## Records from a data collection
————
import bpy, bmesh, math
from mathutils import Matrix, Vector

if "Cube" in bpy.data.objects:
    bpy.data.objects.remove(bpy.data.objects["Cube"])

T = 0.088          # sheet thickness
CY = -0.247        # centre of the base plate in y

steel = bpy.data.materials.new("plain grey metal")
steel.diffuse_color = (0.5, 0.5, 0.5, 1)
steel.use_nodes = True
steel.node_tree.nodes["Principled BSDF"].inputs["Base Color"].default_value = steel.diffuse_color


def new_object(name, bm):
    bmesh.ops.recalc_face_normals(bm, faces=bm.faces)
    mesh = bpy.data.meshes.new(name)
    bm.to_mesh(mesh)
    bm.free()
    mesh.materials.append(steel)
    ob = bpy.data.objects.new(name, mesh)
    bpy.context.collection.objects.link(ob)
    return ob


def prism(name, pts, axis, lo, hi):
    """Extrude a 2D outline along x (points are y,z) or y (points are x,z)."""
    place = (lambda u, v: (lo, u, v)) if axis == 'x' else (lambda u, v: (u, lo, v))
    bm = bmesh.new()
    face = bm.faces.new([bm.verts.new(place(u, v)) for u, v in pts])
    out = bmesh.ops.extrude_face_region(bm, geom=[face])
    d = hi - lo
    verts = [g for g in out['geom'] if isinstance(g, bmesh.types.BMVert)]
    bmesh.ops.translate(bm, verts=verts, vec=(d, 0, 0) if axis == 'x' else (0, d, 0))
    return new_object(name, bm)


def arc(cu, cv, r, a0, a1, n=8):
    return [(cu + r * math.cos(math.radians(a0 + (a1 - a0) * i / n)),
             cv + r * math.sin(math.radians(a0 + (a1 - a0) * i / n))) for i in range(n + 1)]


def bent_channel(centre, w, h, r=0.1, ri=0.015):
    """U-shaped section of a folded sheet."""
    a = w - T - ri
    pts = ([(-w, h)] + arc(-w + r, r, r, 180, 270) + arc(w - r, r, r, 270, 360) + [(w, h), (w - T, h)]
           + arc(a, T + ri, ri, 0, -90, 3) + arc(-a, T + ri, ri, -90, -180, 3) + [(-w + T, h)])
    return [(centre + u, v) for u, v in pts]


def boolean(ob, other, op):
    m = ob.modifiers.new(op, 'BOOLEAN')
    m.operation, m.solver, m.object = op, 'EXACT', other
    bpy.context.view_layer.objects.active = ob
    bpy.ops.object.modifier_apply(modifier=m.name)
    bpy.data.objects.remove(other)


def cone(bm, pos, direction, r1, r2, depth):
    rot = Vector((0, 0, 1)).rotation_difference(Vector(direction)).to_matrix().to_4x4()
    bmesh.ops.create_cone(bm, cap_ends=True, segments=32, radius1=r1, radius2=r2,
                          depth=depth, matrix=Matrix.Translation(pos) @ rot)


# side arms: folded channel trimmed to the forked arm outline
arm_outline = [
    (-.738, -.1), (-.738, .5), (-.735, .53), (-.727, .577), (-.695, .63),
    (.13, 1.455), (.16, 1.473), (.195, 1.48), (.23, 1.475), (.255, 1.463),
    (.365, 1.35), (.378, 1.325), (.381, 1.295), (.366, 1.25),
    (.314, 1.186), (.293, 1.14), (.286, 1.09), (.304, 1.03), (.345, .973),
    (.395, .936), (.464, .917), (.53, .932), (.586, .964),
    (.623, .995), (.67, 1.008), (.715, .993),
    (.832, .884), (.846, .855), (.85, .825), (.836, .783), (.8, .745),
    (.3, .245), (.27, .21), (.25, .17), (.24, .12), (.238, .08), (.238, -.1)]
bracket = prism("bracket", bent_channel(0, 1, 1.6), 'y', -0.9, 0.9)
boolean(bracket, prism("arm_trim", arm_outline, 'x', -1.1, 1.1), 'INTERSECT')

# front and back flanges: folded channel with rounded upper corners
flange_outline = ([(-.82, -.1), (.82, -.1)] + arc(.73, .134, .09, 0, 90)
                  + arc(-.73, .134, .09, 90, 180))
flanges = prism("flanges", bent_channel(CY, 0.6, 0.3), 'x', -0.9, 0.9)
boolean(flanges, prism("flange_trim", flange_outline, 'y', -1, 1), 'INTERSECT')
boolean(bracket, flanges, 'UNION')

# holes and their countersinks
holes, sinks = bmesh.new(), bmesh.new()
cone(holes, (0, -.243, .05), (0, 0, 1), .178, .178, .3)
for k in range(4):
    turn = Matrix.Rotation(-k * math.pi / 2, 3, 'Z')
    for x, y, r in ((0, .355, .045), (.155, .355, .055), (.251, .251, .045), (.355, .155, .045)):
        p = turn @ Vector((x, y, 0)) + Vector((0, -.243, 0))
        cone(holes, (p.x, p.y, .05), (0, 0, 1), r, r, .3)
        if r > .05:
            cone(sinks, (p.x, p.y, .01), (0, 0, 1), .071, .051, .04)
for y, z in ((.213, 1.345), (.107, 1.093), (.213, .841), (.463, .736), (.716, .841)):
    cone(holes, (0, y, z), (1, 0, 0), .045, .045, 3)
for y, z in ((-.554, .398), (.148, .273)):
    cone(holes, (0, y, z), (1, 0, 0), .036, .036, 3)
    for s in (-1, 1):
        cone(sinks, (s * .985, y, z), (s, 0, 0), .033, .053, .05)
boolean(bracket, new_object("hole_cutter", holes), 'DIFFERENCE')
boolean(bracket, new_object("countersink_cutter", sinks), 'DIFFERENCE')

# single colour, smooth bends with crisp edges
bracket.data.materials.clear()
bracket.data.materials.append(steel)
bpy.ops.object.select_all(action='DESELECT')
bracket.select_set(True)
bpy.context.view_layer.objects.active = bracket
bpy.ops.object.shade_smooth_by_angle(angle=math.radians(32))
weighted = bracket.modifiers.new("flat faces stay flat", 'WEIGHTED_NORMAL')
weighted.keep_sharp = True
————
## The task
Every record above should be output exactly.

## Exercise answer
import bpy, bmesh, math
from mathutils import Matrix, Vector

if "Cube" in bpy.data.objects:
    bpy.data.objects.remove(bpy.data.objects["Cube"])

T = 0.088          # sheet thickness
CY = -0.247        # centre of the base plate in y

steel = bpy.data.materials.new("plain grey metal")
steel.diffuse_color = (0.5, 0.5, 0.5, 1)
steel.use_nodes = True
steel.node_tree.nodes["Principled BSDF"].inputs["Base Color"].default_value = steel.diffuse_color


def new_object(name, bm):
    bmesh.ops.recalc_face_normals(bm, faces=bm.faces)
    mesh = bpy.data.meshes.new(name)
    bm.to_mesh(mesh)
    bm.free()
    mesh.materials.append(steel)
    ob = bpy.data.objects.new(name, mesh)
    bpy.context.collection.objects.link(ob)
    return ob


def prism(name, pts, axis, lo, hi):
    """Extrude a 2D outline along x (points are y,z) or y (points are x,z)."""
    place = (lambda u, v: (lo, u, v)) if axis == 'x' else (lambda u, v: (u, lo, v))
    bm = bmesh.new()
    face = bm.faces.new([bm.verts.new(place(u, v)) for u, v in pts])
    out = bmesh.ops.extrude_face_region(bm, geom=[face])
    d = hi - lo
    verts = [g for g in out['geom'] if isinstance(g, bmesh.types.BMVert)]
    bmesh.ops.translate(bm, verts=verts, vec=(d, 0, 0) if axis == 'x' else (0, d, 0))
    return new_object(name, bm)


def arc(cu, cv, r, a0, a1, n=8):
    return [(cu + r * math.cos(math.radians(a0 + (a1 - a0) * i / n)),
             cv + r * math.sin(math.radians(a0 + (a1 - a0) * i / n))) for i in range(n + 1)]


def bent_channel(centre, w, h, r=0.1, ri=0.015):
    """U-shaped section of a folded sheet."""
    a = w - T - ri
    pts = ([(-w, h)] + arc(-w + r, r, r, 180, 270) + arc(w - r, r, r, 270, 360) + [(w, h), (w - T, h)]
           + arc(a, T + ri, ri, 0, -90, 3) + arc(-a, T + ri, ri, -90, -180, 3) + [(-w + T, h)])
    return [(centre + u, v) for u, v in pts]


def boolean(ob, other, op):
    m = ob.modifiers.new(op, 'BOOLEAN')
    m.operation, m.solver, m.object = op, 'EXACT', other
    bpy.context.view_layer.objects.active = ob
    bpy.ops.object.modifier_apply(modifier=m.name)
    bpy.data.objects.remove(other)


def cone(bm, pos, direction, r1, r2, depth):
    rot = Vector((0, 0, 1)).rotation_difference(Vector(direction)).to_matrix().to_4x4()
    bmesh.ops.create_cone(bm, cap_ends=True, segments=32, radius1=r1, radius2=r2,
                          depth=depth, matrix=Matrix.Translation(pos) @ rot)


# side arms: folded channel trimmed to the forked arm outline
arm_outline = [
    (-.738, -.1), (-.738, .5), (-.735, .53), (-.727, .577), (-.695, .63),
    (.13, 1.455), (.16, 1.473), (.195, 1.48), (.23, 1.475), (.255, 1.463),
    (.365, 1.35), (.378, 1.325), (.381, 1.295), (.366, 1.25),
    (.314, 1.186), (.293, 1.14), (.286, 1.09), (.304, 1.03), (.345, .973),
    (.395, .936), (.464, .917), (.53, .932), (.586, .964),
    (.623, .995), (.67, 1.008), (.715, .993),
    (.832, .884), (.846, .855), (.85, .825), (.836, .783), (.8, .745),
    (.3, .245), (.27, .21), (.25, .17), (.24, .12), (.238, .08), (.238, -.1)]
bracket = prism("bracket", bent_channel(0, 1, 1.6), 'y', -0.9, 0.9)
boolean(bracket, prism("arm_trim", arm_outline, 'x', -1.1, 1.1), 'INTERSECT')

# front and back flanges: folded channel with rounded upper corners
flange_outline = ([(-.82, -.1), (.82, -.1)] + arc(.73, .134, .09, 0, 90)
                  + arc(-.73, .134, .09, 90, 180))
flanges = prism("flanges", bent_channel(CY, 0.6, 0.3), 'x', -0.9, 0.9)
boolean(flanges, prism("flange_trim", flange_outline, 'y', -1, 1), 'INTERSECT')
boolean(bracket, flanges, 'UNION')

# holes and their countersinks
holes, sinks = bmesh.new(), bmesh.new()
cone(holes, (0, -.243, .05), (0, 0, 1), .178, .178, .3)
for k in range(4):
    turn = Matrix.Rotation(-k * math.pi / 2, 3, 'Z')
    for x, y, r in ((0, .355, .045), (.155, .355, .055), (.251, .251, .045), (.355, .155, .045)):
        p = turn @ Vector((x, y, 0)) + Vector((0, -.243, 0))
        cone(holes, (p.x, p.y, .05), (0, 0, 1), r, r, .3)
        if r > .05:
            cone(sinks, (p.x, p.y, .01), (0, 0, 1), .071, .051, .04)
for y, z in ((.213, 1.345), (.107, 1.093), (.213, .841), (.463, .736), (.716, .841)):
    cone(holes, (0, y, z), (1, 0, 0), .045, .045, 3)
for y, z in ((-.554, .398), (.148, .273)):
    cone(holes, (0, y, z), (1, 0, 0), .036, .036, 3)
    for s in (-1, 1):
        cone(sinks, (s * .985, y, z), (s, 0, 0), .033, .053, .05)
boolean(bracket, new_object("hole_cutter", holes), 'DIFFERENCE')
boolean(bracket, new_object("countersink_cutter", sinks), 'DIFFERENCE')

# single colour, smooth bends with crisp edges
bracket.data.materials.clear()
bracket.data.materials.append(steel)
bpy.ops.object.select_all(action='DESELECT')
bracket.select_set(True)
bpy.context.view_layer.objects.active = bracket
bpy.ops.object.shade_smooth_by_angle(angle=math.radians(32))
weighted = bracket.modifiers.new("flat faces stay flat", 'WEIGHTED_NORMAL')
weighted.keep_sharp = True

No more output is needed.